        Pessimistic Projected finish: 3-5 with a chance of DQ
        Conclusion: Go for the experience.  

My employees:
Consultant (Coach Danny Mackey)
Physical Therapist (Real Rehab)
Massage Therapist (In Health)
Secretary/Financial Consultant (Agent Ray Flynn)

I also work with other sports marketers (my training partners) in a mutually beneficial relationship. We exchange ideas. We share travel expenses. We pull our resources together to advertise to a wider number of people. Plus, I wouldn’t talk to many people on a daily basis without them.

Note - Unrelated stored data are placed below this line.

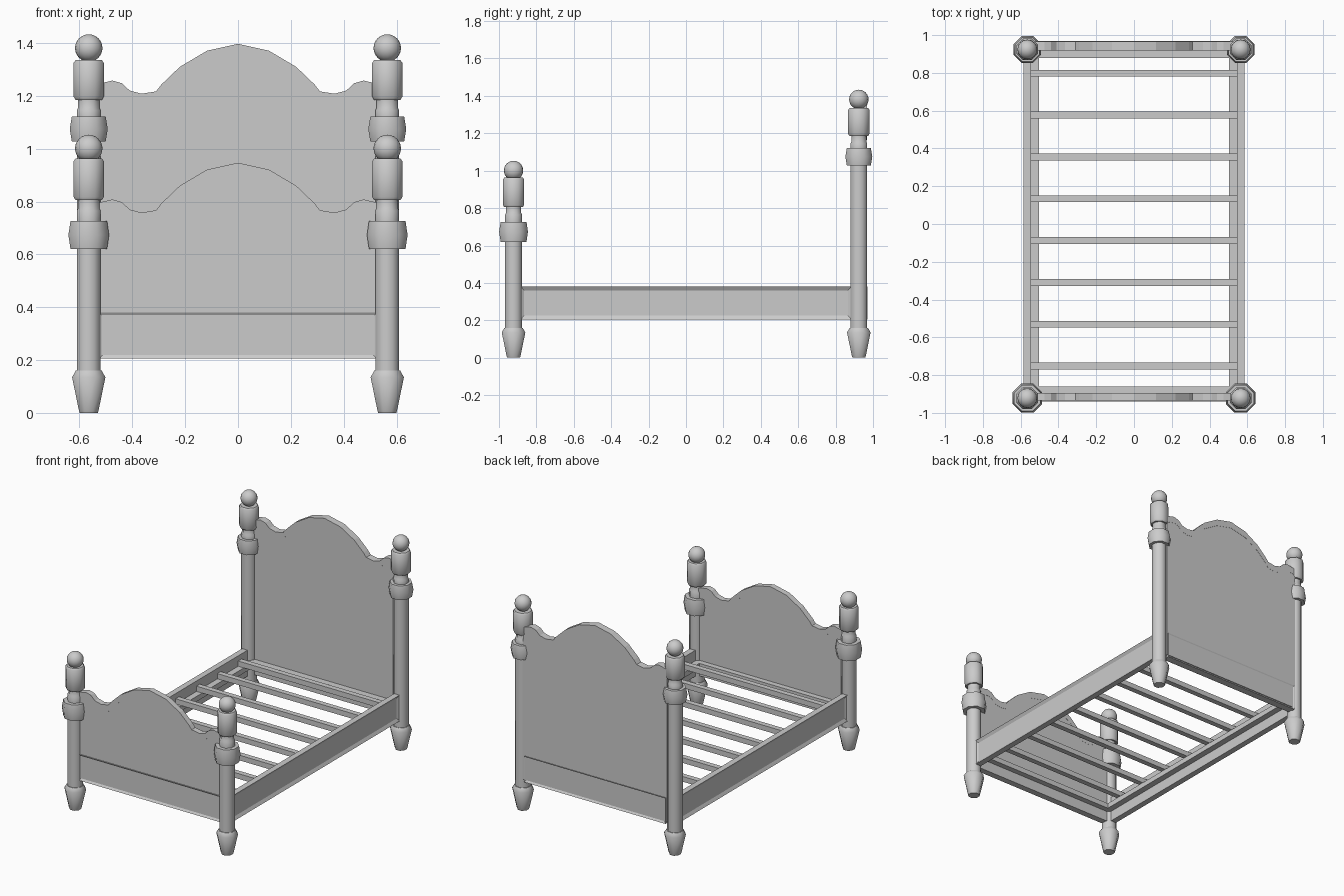
import bpy, bmesh, math
from mathutils import Vector

cube = bpy.data.objects.get("Cube")
if cube:
    bpy.data.objects.remove(cube, do_unlink=True)

grey = bpy.data.materials.new("plain_grey")
grey.use_nodes = True
grey.diffuse_color = (0.6, 0.6, 0.6, 1)
grey.node_tree.nodes["Principled BSDF"].inputs["Base Color"].default_value = (0.6, 0.6, 0.6, 1)


def finish(bm, name, smooth=None):
    bmesh.ops.recalc_face_normals(bm, faces=bm.faces)
    mesh = bpy.data.meshes.new(name)
    bm.to_mesh(mesh)
    bm.free()
    mesh.materials.append(grey)
    ob = bpy.data.objects.new(name, mesh)
    bpy.context.collection.objects.link(ob)
    if smooth:
        bpy.ops.object.select_all(action='DESELECT')
        ob.select_set(True)
        bpy.context.view_layer.objects.active = ob
        bpy.ops.object.shade_smooth_by_angle(angle=math.radians(smooth))
    return ob


def box(name, lo, hi, recess=None):
    """Box between two corners; the face pointing along recess gets a sunken panel."""
    lo, hi = Vector(lo), Vector(hi)
    bm = bmesh.new()
    bmesh.ops.create_cube(bm, size=1)
    for v in bm.verts:
        v.co = Vector([(lo[i] + hi[i]) / 2 + v.co[i] * (hi[i] - lo[i]) for i in range(3)])
    if recess:
        bm.normal_update()
        face = max(bm.faces, key=lambda f: f.normal.dot(Vector(recess)))
        bmesh.ops.inset_region(bm, faces=[face], thickness=0.028)
        bmesh.ops.translate(bm, verts=face.verts, vec=Vector(recess) * -0.012)
    return finish(bm, name)


def turned(name, profile, x, y, sides=8):
    """Eight-sided turned post from (radius, height) pairs."""
    bm = bmesh.new()
    rings = []
    for r, z in profile:
        r /= math.cos(math.pi / sides)
        angles = [(k + 0.5) * 2 * math.pi / sides for k in range(sides)]
        rings.append([bm.verts.new((x + r * math.cos(a), y + r * math.sin(a), z)) for a in angles])
    for a, b in zip(rings, rings[1:]):
        for k in range(sides):
            j = (k + 1) % sides
            bm.faces.new((a[k], a[j], b[j], b[k]))
    bm.faces.new(rings[0])
    bm.faces.new(rings[-1])
    return finish(bm, name, 50)


def ball(name, x, y, z, r):
    bm = bmesh.new()
    bmesh.ops.create_uvsphere(bm, u_segments=16, v_segments=12, radius=r)
    bmesh.ops.translate(bm, verts=bm.verts, vec=(x, y, z))
    return finish(bm, name, 60)


def plate(name, outline, y0, y1):
    """Outline in x and z, extruded along y."""
    bm = bmesh.new()
    face = bm.faces.new([bm.verts.new((x, y0, z)) for x, z in outline])
    new = bmesh.ops.extrude_face_region(bm, geom=[face])["geom"]
    verts = [g for g in new if isinstance(g, bmesh.types.BMVert)]
    bmesh.ops.translate(bm, verts=verts, vec=(0, y1 - y0, 0))
    return finish(bm, name)


# Scalloped top edge, given as half and mirrored; heights are below the peak
half = [(0.535, -0.153), (0.475, -0.139), (0.44, -0.149), (0.41, -0.177), (0.365, -0.189),
        (0.31, -0.18), (0.29, -0.154), (0.22, -0.087), (0.117, -0.026)]
crest = [(-x, z) for x, z in half] + [(0, 0)] + half[::-1]


def end_board(name, peak, y0, y1):
    top = [(x, peak + z) for x, z in crest]
    low = [(x, z - 0.045) for x, z in top]
    plate(name + "_panel", [(-0.535, 0.22)] + low + [(0.535, 0.22)], y0, y1)
    plate(name + "_crest_trim", top + low[::-1], y0 - 0.001, y1 + 0.001)


end_board("headboard", 1.397, 0.92, 0.966)
end_board("footboard", 0.947, -0.934, -0.897)

# Corner posts with ball finials
foot = [(0.034, 0), (0.037, 0.008), (0.063, 0.135), (0.049, 0.16), (0.045, 0.16)]


def post_profile(collar, cr, cap0, cap1):
    c0, c1 = collar
    return foot + [
        (0.045, c0), (cr - 0.008, c0), (cr, (c0 + c1) / 2), (cr - 0.008, c1), (0.045, c1),
        (0.045, cap0 - 0.04), (0.04, cap0 - 0.03), (0.04, cap0), (0.05, cap0),
        (0.057, cap0 + 0.012), (0.057, cap1 - 0.01), (0.05, cap1), (0.02, cap1)]


for side, x in (("left", 0.565), ("right", -0.565)):
    turned("front_post_" + side, post_profile((0.62, 0.727), 0.077, 0.805, 0.963), x, -0.922)
    turned("rear_post_" + side, post_profile((1.027, 1.122), 0.072, 1.185, 1.335), x, 0.924)
    ball("front_finial_" + side, x, -0.922, 1.001, 0.052)
    ball("rear_finial_" + side, x, 0.924, 1.381, 0.052)

    # Side rail and the ledge the slats rest on
    s = math.copysign(1, x)
    xs = sorted((s * 0.545, s * 0.585))
    box("side_rail_" + side, (xs[0], -0.885, 0.205), (xs[1], 0.885, 0.38), (s, 0, 0))
    xs = sorted((s * 0.503, s * 0.545))
    box("slat_ledge_" + side, (xs[0], -0.885, 0.275), (xs[1], 0.885, 0.31))

# End rails and their ledges
box("front_rail", (-0.527, -0.94, 0.205), (0.527, -0.897, 0.38), (0, -1, 0))
box("rear_rail", (-0.527, 0.92, 0.205), (0.527, 0.97, 0.38), (0, 1, 0))
box("front_ledge", (-0.545, -0.897, 0.275), (0.545, -0.86, 0.31))
box("rear_ledge", (-0.545, 0.878, 0.275), (0.545, 0.92, 0.31))

# Slats
for i in range(8):
    y = -0.752 + i * 0.2215
    box(f"slat_{i + 1}", (-0.545, y - 0.018, 0.31), (0.545, y + 0.018, 0.345))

I get the business game. I know how to budget. I know how to assemble a team with a common goal. I know how to assess risk and reward. I know how to invest and predict how the investments will pay off. For example: weekly massages always pay off.

I get the marketing game.
The days of disgenuine-appeal-to-the-masses advertising is becoming obsolete. People are attracted to personality. Personality is polarizing. Some people will love you, some will hate you, but either way you are getting noticed.

I get the health industry.
Having a business centered around fitness and health, I have amassed a large knowledge base in exercise physiology, human psychology (coaching), biomechanics, nutrition, and massage. My advertising space is determined by my performance. Therefore I know what factors affect performance.

I get the international game.
I know how to travel. I can improvise when travel plans go awry. And they ALWAYS go awry.  I know how to interact with people from different cultures, meaning, if Charades were a sport, I’d be World Champ. I am literally a pro in finding the cheapest route from one place to the next.

I have to take sole responsibility for the company. At the end of every year, I run statistical analysis on the progress on my company and make any necessary changes to make sure I am getting the maximal amount of results. (I look back at race results and decide what worked and what didn’t).

Like most small businesses, job security is rare. Even if I do my absolute best, I still may lose my clientele. 

So employer of big-girl jobs, I have been very employed (168 hour weeks) over the past 4 years.